Instructions to follow: Take the data below and filter it for lines containing the word "paint"; show each line found.

────

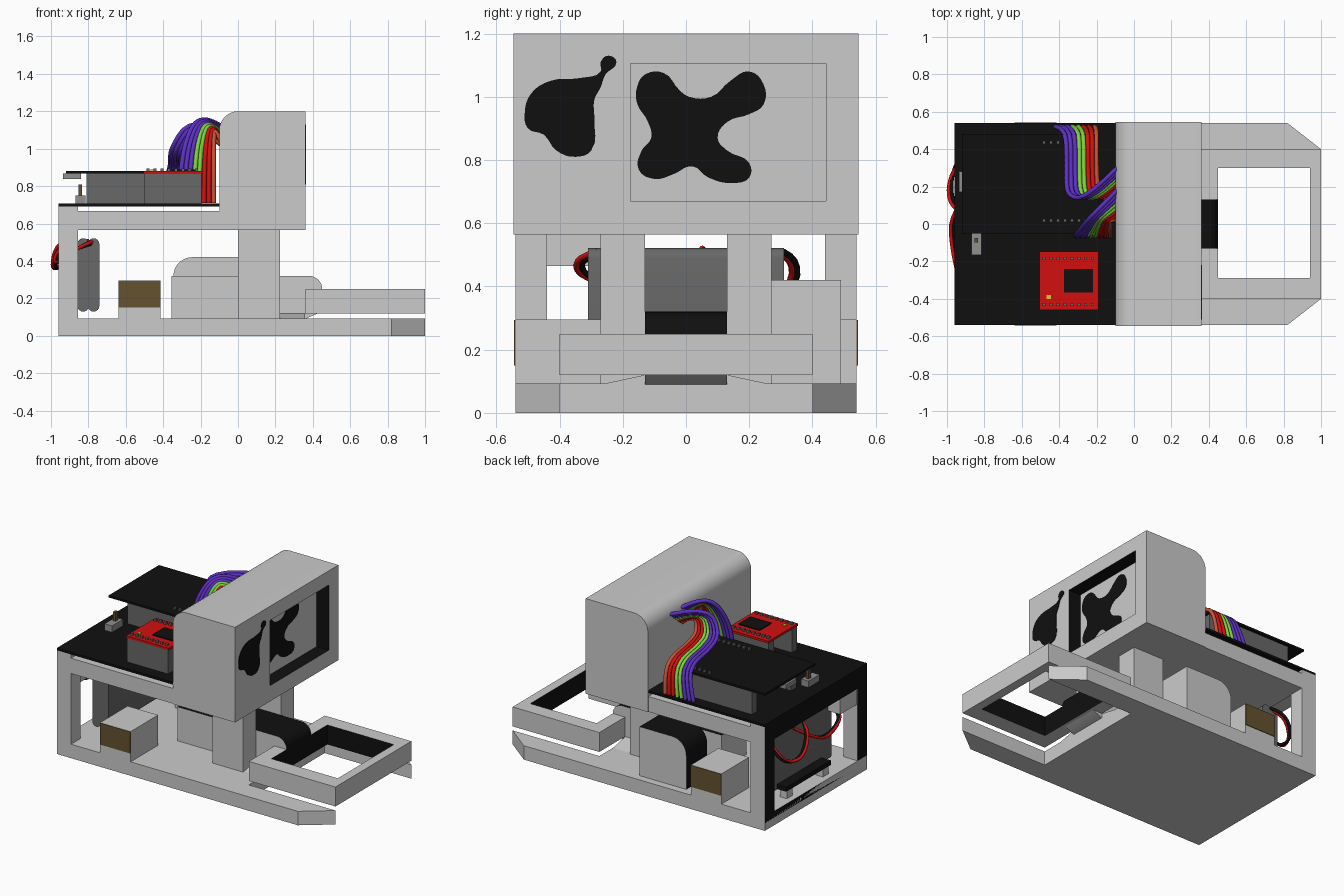
import bpy, bmesh
from math import sin, cos, radians
from mathutils import Vector

if "Cube" in bpy.data.objects:
    bpy.data.objects.remove(bpy.data.objects["Cube"])


def material(name, *rgb):
    m = bpy.data.materials.new(name)
    m.diffuse_color = (*rgb, 1)
    m.use_nodes = True
    m.node_tree.nodes["Principled BSDF"].inputs["Base Color"].default_value = m.diffuse_color
    return m


GREY = material("light grey", .60, .60, .60)
DARK = material("dark grey", .14, .14, .14)
BLACK = material("black", .005, .005, .005)
RED = material("red", .65, .005, .005)
PURPLE = material("purple", .11, .03, .55)
GREEN = material("green", .20, .65, .05)
ORANGE = material("orange brown", .55, .09, .04)
BROWN = material("brown", .13, .085, .03)
YELLOW = material("yellow", .75, .60, .02)
SILVER = material("mid grey", .28, .28, .28)


def prism(name, pts, axis, lo, hi, mat, smooth=False):
    """Extrude a 2D outline along one axis."""
    place = {'x': lambda a, b, c: (c, a, b),
             'y': lambda a, b, c: (a, c, b),
             'z': lambda a, b, c: (a, b, c)}[axis]
    bm = bmesh.new()
    low = [bm.verts.new(place(a, b, lo)) for a, b in pts]
    face = bm.faces.new(low)
    new = bmesh.ops.extrude_face_region(bm, geom=[face])['geom']
    shift = Vector(place(0, 0, hi - lo))
    bmesh.ops.translate(bm, vec=shift, verts=[v for v in new if isinstance(v, bmesh.types.BMVert)])
    bmesh.ops.recalc_face_normals(bm, faces=bm.faces)
    me = bpy.data.meshes.new(name)
    bm.to_mesh(me)
    bm.free()
    me.materials.append(mat)
    ob = bpy.data.objects.new(name, me)
    bpy.context.collection.objects.link(ob)
    if smooth:
        bpy.ops.object.select_all(action='DESELECT')
        ob.select_set(True)
        bpy.context.view_layer.objects.active = ob
        bpy.ops.object.shade_smooth_by_angle(angle=radians(35))
    return ob


def box(name, x, y, z, mat):
    return prism(name, [(x[0], y[0]), (x[1], y[0]), (x[1], y[1]), (x[0], y[1])], 'z', z[0], z[1], mat)


def arc(cx, cy, r, a0, a1, n=8):
    return [(cx + r * cos(radians(a0 + (a1 - a0) * i / n)),
             cy + r * sin(radians(a0 + (a1 - a0) * i / n))) for i in range(n + 1)]


def cut(ob, x, y, z):
    """Cut a box-shaped opening."""
    cutter = box("cutter", x, y, z, GREY)
    cutter.hide_render = True
    mod = ob.modifiers.new("opening", 'BOOLEAN')
    mod.operation, mod.object, mod.solver = 'DIFFERENCE', cutter, 'EXACT'
    bpy.context.view_layer.objects.active = ob
    bpy.ops.object.modifier_apply(modifier=mod.name)
    bpy.data.objects.remove(cutter)


def paint(ob, mat, rule):
    ob.data.materials.append(mat)
    index = len(ob.data.materials) - 1
    for p in ob.data.polygons:
        p.material_index = index if rule(p.center, p.normal) else 0


def wire(name, pts, mat, r=.013):
    cu = bpy.data.curves.new(name, 'CURVE')
    cu.dimensions = '3D'
    sp = cu.splines.new('NURBS')
    sp.points.add(len(pts) - 1)
    for p, co in zip(sp.points, pts):
        p.co = (*co, 1)
    sp.order_u, sp.use_endpoint_u, sp.resolution_u = 3, True, 4
    cu.bevel_depth, cu.bevel_resolution, cu.use_fill_caps = r, 1, True
    cu.materials.append(mat)
    bpy.context.collection.objects.link(bpy.data.objects.new(name, cu))


def patch(name, pts, x):
    """Thin rounded black plate lying on a face that looks along +x."""
    cu = bpy.data.curves.new(name, 'CURVE')
    cu.dimensions, cu.fill_mode, cu.extrude = '2D', 'BOTH', .002
    sp = cu.splines.new('BEZIER')
    sp.bezier_points.add(len(pts) - 1)
    sp.use_cyclic_u, sp.resolution_u = True, 4
    for p, (a, b) in zip(sp.bezier_points, pts):
        p.co = (a, b, 0)
        p.handle_left_type = p.handle_right_type = 'AUTO'
    cu.materials.append(BLACK)
    ob = bpy.data.objects.new(name, cu)
    ob.rotation_euler = (radians(90), 0, radians(90))
    ob.location.x = x
    bpy.context.collection.objects.link(ob)


# Base with two pointed prongs, and the ring-shaped tray between them
half = [(-.96, .54), (.82, .54), (1, .4), (.36, .4)]
prism("base", half + [(x, -y) for x, y in reversed(half)], 'z', 0, .093, GREY)
tray = box("tray", (.36, 1), (-.4, .4), (.12, .25), GREY)
cut(tray, (.45, .94), (-.29, .3), (0, .5))
paint(tray, BLACK, lambda c, n: abs(n.z) < .5 and .4 < c.x < .97 and abs(c.y) < .35)
prism("tray_ramp", [(-.27, .09), (.27, .09), (.13, .12), (-.13, .12)], 'x', .225, .359, GREY)

# Lifting arm with a rounded black nose
arm = prism("arm", [(-.355, .09), (.36, .09), (.45, .13)] + arc(.38, .25, .07, 0, 90) + [(-.355, .32)],
            'y', -.13, .13, GREY, True)
paint(arm, BLACK, lambda c, n: abs(n.y) < .5 and c.x > 0 and n.z > -.1)

# Central columns and side motor
for s in (-1, 1):
    box("column", (0, .225), sorted((s * .13, s * .27)), (.09, .57), GREY)
motor = prism("motor", [(0, .09), (0, .42)] + arc(-.245, .32, .1, 90, 180) + [(-.345, .09)],
              'y', .27, .49, GREY, True)
paint(motor, BLACK, lambda c, n: abs(n.y) < .5 and (n.x < -.1 or n.z > .1))

# Side blocks with brown outer faces
for s in (-1, 1):
    box("side_block", (-.64, -.415), sorted((s * .25, s * .54)), (.09, .295), GREY)
    box("brown_panel", (-.64, -.415), sorted((s * .535, s * .544)), (.15, .294), BROWN)

# End frame with black outer face
frame = box("end_frame", (-.96, -.855), (-.54, .54), (.05, .692), GREY)
cut(frame, (-1.1, -.7), (-.44, .44), (.093, .575))
paint(frame, BLACK, lambda c, n: n.x < -.9)
box("frame_corner", (-.95, -.86), (-.44, -.27), (.465, .58), GREY)

# Deck and housing with recessed screen
box("deck", (-.86, -.05), (-.54, .54), (.565, .667), GREY)
housing = prism("housing", [(-.1, .565), (.36, .565), (.36, 1.2)] + arc(0, 1.1, .1, 90, 180),
                'y', -.545, .545, GREY, True)
cut(housing, (.27, .5), (-.175, .443), (.67, 1.105))
paint(housing, BLACK, lambda c, n: .27 < c.x < .359 and abs(n.x) < .5
      and -.2 < c.y < .46 and .66 < c.z < 1.12)
patch("screen_shape", [(-.155, 1.03), (-.13, 1.07), (-.07, 1.075), (-.02, 1.02), (.01, 1), (.08, 1),
                       (.14, 1.05), (.2, 1.08), (.245, 1.04), (.245, .975), (.2, .945), (.13, .92),
                       (.1, .87), (.13, .83), (.2, .79), (.2, .745), (.15, .727), (.07, .745),
                       (.02, .78), (-.04, .755), (-.1, .74), (-.15, .77), (-.14, .83), (-.11, .87),
                       (-.12, .92), (-.155, .98)], .271)
patch("drop_shape", [(-.51, .95), (-.49, 1.01), (-.43, 1.05), (-.33, 1.06), (-.27, 1.08),
                     (-.27, 1.11), (-.245, 1.13), (-.22, 1.11), (-.255, 1.07), (-.27, 1.03),
                     (-.29, .99), (-.29, .93), (-.3, .83), (-.35, .81), (-.41, .83), (-.45, .88),
                     (-.5, .9)], .361)

# Battery cells and their holder
for x in (-.828, -.772):
    prism("battery_cell", arc(x, .49, .031, 0, 180) + arc(x, .16, .031, 180, 360),
          'y', -.31, .31, DARK, True)
box("battery_bar", (-.93, -.86), (-.2, .27), (.15, .18), BLACK)
for y in (-.16, .22):
    box("bar_foot", (-.92, -.87), (y - .03, y + .03), (.09, .15), GREY)

# Power wires around the battery end
for i, mat in enumerate((RED, BLACK)):
    d = i * .018
    wire("power_wire", [(-.8, .29 + d, .51), (-.87, .35 + d, .48), (-.96, .31 + d, .36), (-1 + d, .18, .36),
                        (-.97 + d, .08, .5), (-.9, .05, .52)], mat, .01)
    wire("power_wire", [(-.76, -.28, .51 - d), (-.82, -.36 + d, .49), (-.93, -.33 + d, .42),
                        (-.98 + d, -.1, .38), (-.98 + d, .05, .44), (-.9, .15, .52)], mat, .01)

# Main circuit plate and slide switch
box("circuit_plate", (-.96, -.1), (-.54, .54), (.692, .707), BLACK)
box("switch_body", (-.87, -.815), (-.165, -.05), (.705, .75), SILVER)
box("switch_peg", (-.853, -.835), (-.1, -.075), (.75, .81), BROWN)

# Controller board and red driver board on header strips
box("controller_board", (-.92, -.19), (-.05, .48), (.868, .882), BLACK)
box("usb_socket", (-.935, -.84), (.17, .28), (.838, .868), SILVER)
box("driver_board", (-.505, -.19), (-.46, -.148), (.866, .881), RED)
box("driver_chip", (-.375, -.22), (-.365, -.24), (.88, .888), BLACK)
box("driver_led", (-.467, -.445), (-.4, -.38), (.88, .888), YELLOW)
for y, x0, x1 in ((.435, -.81, -.2), (.02, -.81, -.2), (-.185, -.5, -.195), (-.43, -.5, -.195)):
    box("header_strip", (x0, x1), (y - .028, y + .028), (.705, .867), DARK)
    for i in range(8):
        x = -.48 + i * .037
        box("header_pin", (x - .008, x + .008), (y - .008, y + .008), (.86, .895), DARK)

# Two rainbow wire bundles running into the housing
colours = (PURPLE, PURPLE, PURPLE, GREEN, GREEN, RED, RED, ORANGE)
for i, mat in enumerate(colours):
    t = i / 7
    wire("rear_wire", [(-.42 + .21 * t, .52, .71), (-.38 + .18 * t, .51, .84), (-.36 + .16 * t, .44, .92),
                       (-.36 + .16 * t, .28, .94), (-.36 + .17 * t, .15, 1.0 - .03 * t),
                       (-.26 + .1 * t, .13, 1.16 - .08 * t), (-.09, .3 - .12 * t, 1.12 - .1 * t)], mat)
    wire("front_wire", [(-.31 + .18 * t, -.065, .71), (-.31 + .18 * t, -.06, .92),
                        (-.25 + .12 * t, .02, 1.13 - .05 * t),
                        (-.17 + .05 * t, .1 - .08 * t, 1.17 - .07 * t),
                        (-.09, .18 - .16 * t, 1.12 - .08 * t)], mat)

────

Output for this exercise:
def paint(ob, mat, rule):
paint(tray, BLACK, lambda c, n: abs(n.z) < .5 and .4 < c.x < .97 and abs(c.y) < .35)
paint(arm, BLACK, lambda c, n: abs(n.y) < .5 and c.x > 0 and n.z > -.1)
paint(motor, BLACK, lambda c, n: abs(n.y) < .5 and (n.x < -.1 or n.z > .1))
paint(frame, BLACK, lambda c, n: n.x < -.9)
paint(housing, BLACK, lambda c, n: .27 < c.x < .359 and abs(n.x) < .5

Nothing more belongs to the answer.